I stepped into a nearly complete farm infrastructure on my first day of farming. Around here that is how most people start. It seems only recently have I noticed micro-dairies doing innovative parlor designs (my favorite, a hoop house coving two shipping containers for milk house and milk parlor) I guess my point is that I stepped into a lucky arrangement and I can’t really imagine starting entirely from scratch at my scale, at least not on my budget.
My father remembers that when he took over from his Dad it was pretty seamless: soap in the milk house, hay in the mow, and the kind of things that meant not having to think about the details when everything was brand new. My folks have been really supportive and they have worked hard to help create that same experience for my business. It is an incredibly fortunate aspect of family farming and my particularly darling parents.
To start my business I used my saving to buy cows, silage and hay. Fortunately, my first grain bill came conveniently after my first milk check. I was stepping into a situation with no stored feed and had a hard time finding silage and hay nearby. Once my foot was in the door, however, it became easier to ask for help and I soon found that everybody knows somebody who’s got what you need. Sometimes even at a good price! I bought most of my sweet cows that way; it really made me appreciate growing up in such a strong network of dairy farmers.
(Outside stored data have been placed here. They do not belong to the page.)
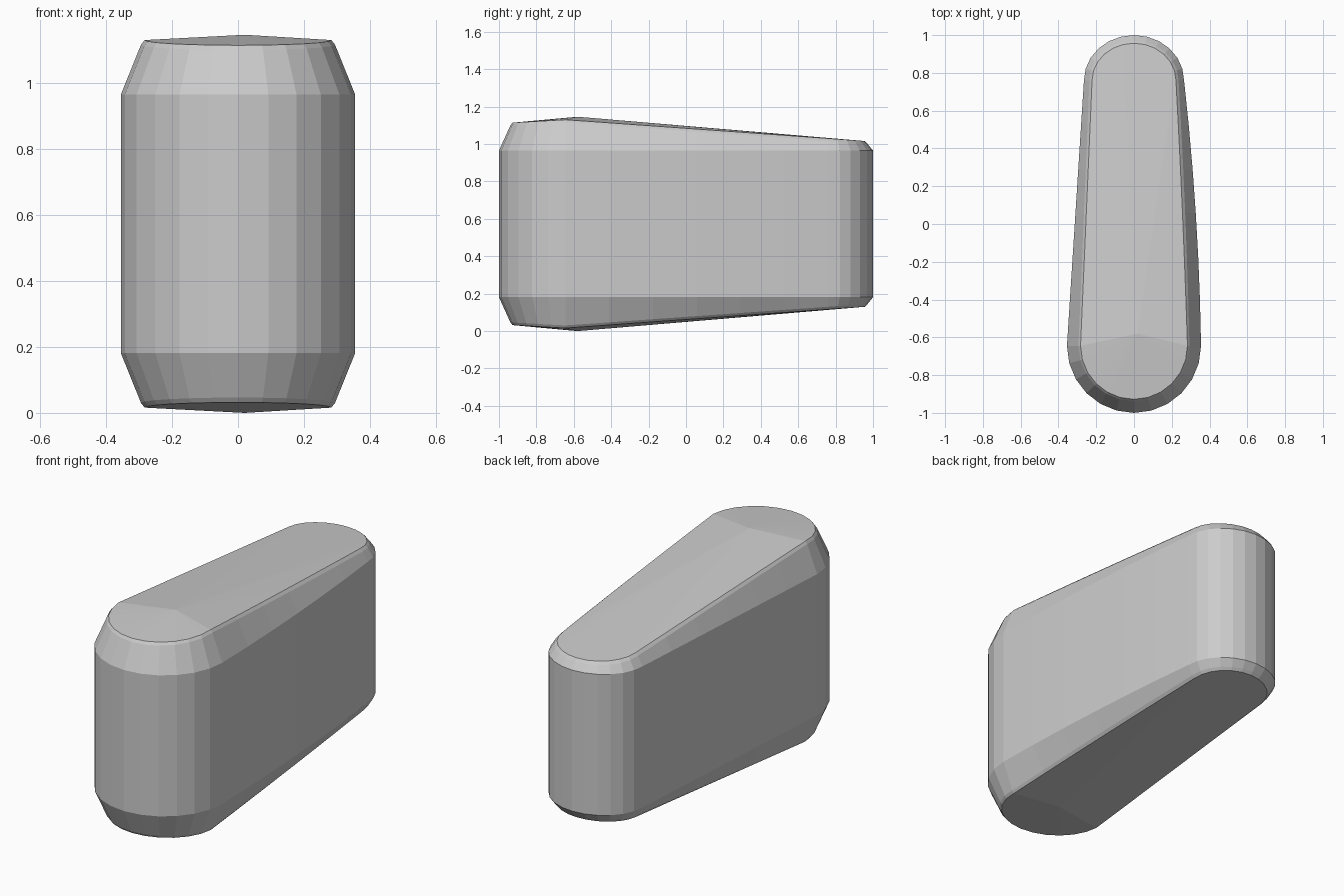
import bpy, bmesh
from math import sin, cos, pi

if "Cube" in bpy.data.objects:
    bpy.data.objects.remove(bpy.data.objects["Cube"])

MID = 0.573          # height of the mirror plane
SEG, SIDE = 12, 6    # facets per rounded end and per long side
YF, YB = -0.645, 0.76


def outline(rf, rb, bow):
    """Tapered capsule outline: round front, round back, right side bowed."""
    pts = [(rf * cos(pi + pi * i / SEG), YF + rf * sin(pi + pi * i / SEG))
           for i in range(SEG + 1)]
    for i in range(1, SIDE):
        t = i / SIDE
        pts.append((rf + (rb - rf) * t + bow * 4 * t * (1 - t), YF + (YB - YF) * t))
    pts += [(rb * cos(pi * i / SEG), YB + (rb - 0.025) * sin(pi * i / SEG))
            for i in range(SEG + 1)]
    for i in range(1, SIDE):
        t = i / SIDE
        pts.append((-rb + (rb - rf) * t, YB + (YF - YB) * t))
    return pts


def rim_height(y):
    """Rim rises from the front tip, then slopes down to the back."""
    if y < YF:
        return 1.13 - 0.016 * (YF - y) / 0.285
    return 1.13 - 0.1 * (y - YF) / (YB - YF)


# Upper rings of the body: wall edge, chamfer top, rolled rim
wall = [(x, y, 0.965) for x, y in outline(0.355, 0.265, 0.017)]
chamfer = [(x, y, rim_height(y) - 0.014) for x, y in outline(0.294, 0.236, 0.006)]
rim = [(x, y, rim_height(y)) for x, y in outline(0.283, 0.222, 0.004)]
upper = [wall, chamfer, rim]
lower = [[(x, y, 2 * MID - z) for x, y, z in r] for r in reversed(upper)]

bm = bmesh.new()
rings = [[bm.verts.new(p) for p in r] for r in lower + upper]
for a, b in zip(rings, rings[1:]):
    for i in range(len(a)):
        j = (i + 1) % len(a)
        bm.faces.new((a[i], a[j], b[j], b[i]))

# Low peaked caps on top and bottom
for ring, z in ((rings[-1], 2 * MID), (rings[0], 0.0)):
    peak = bm.verts.new((0.02, -0.58, z))
    for i in range(len(ring)):
        bm.faces.new((ring[i], ring[(i + 1) % len(ring)], peak))

bmesh.ops.recalc_face_normals(bm, faces=bm.faces[:])
mesh = bpy.data.meshes.new("tapered_body")
bm.to_mesh(mesh)
bm.free()
body = bpy.data.objects.new("tapered_body", mesh)
bpy.context.collection.objects.link(body)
On top of stepping into a barn with milking infrastructure (pipeline system with six machines and a 1000 gallon bulk tank) I also inherited the tractors and silos of my Dad’s farming years. We bought one newish bucket tractor that modernizes our fleet by about 40 years but all in all I have everything I need to make crops (this year small square bales and corn for both silage and grain, maybe haylage and square bales next year?) We did buy a self-unloading wagon at a nearby auction for a great price. I bought most of things I needed this year from local farmers, stored feed and equipment alike.
Having infrastructure at my fingertips doesn’t stop me from looking to improve. I dream about new laneways, an underground watering system that would reach all my paddocks with frost free spigots at regular intervals, barn based electric in addition to my solar chargers, a loafing shed for winter time exercise and cow cleanliness.
I will be applying for EQIP funding next year and hopefully some of these dreams will be made possible through that. Today I am going to look at a few more cows because I am not quite making enough milk to float my brothers cheese business. I am going to try to purchase 6 or 10 more Jerseys and to do so I am applying for a micro-loan from FSA.
Looking back so far, I think money and feeling competent with money is the most overwhelming part of starting a business.
All the best from Chaseholm!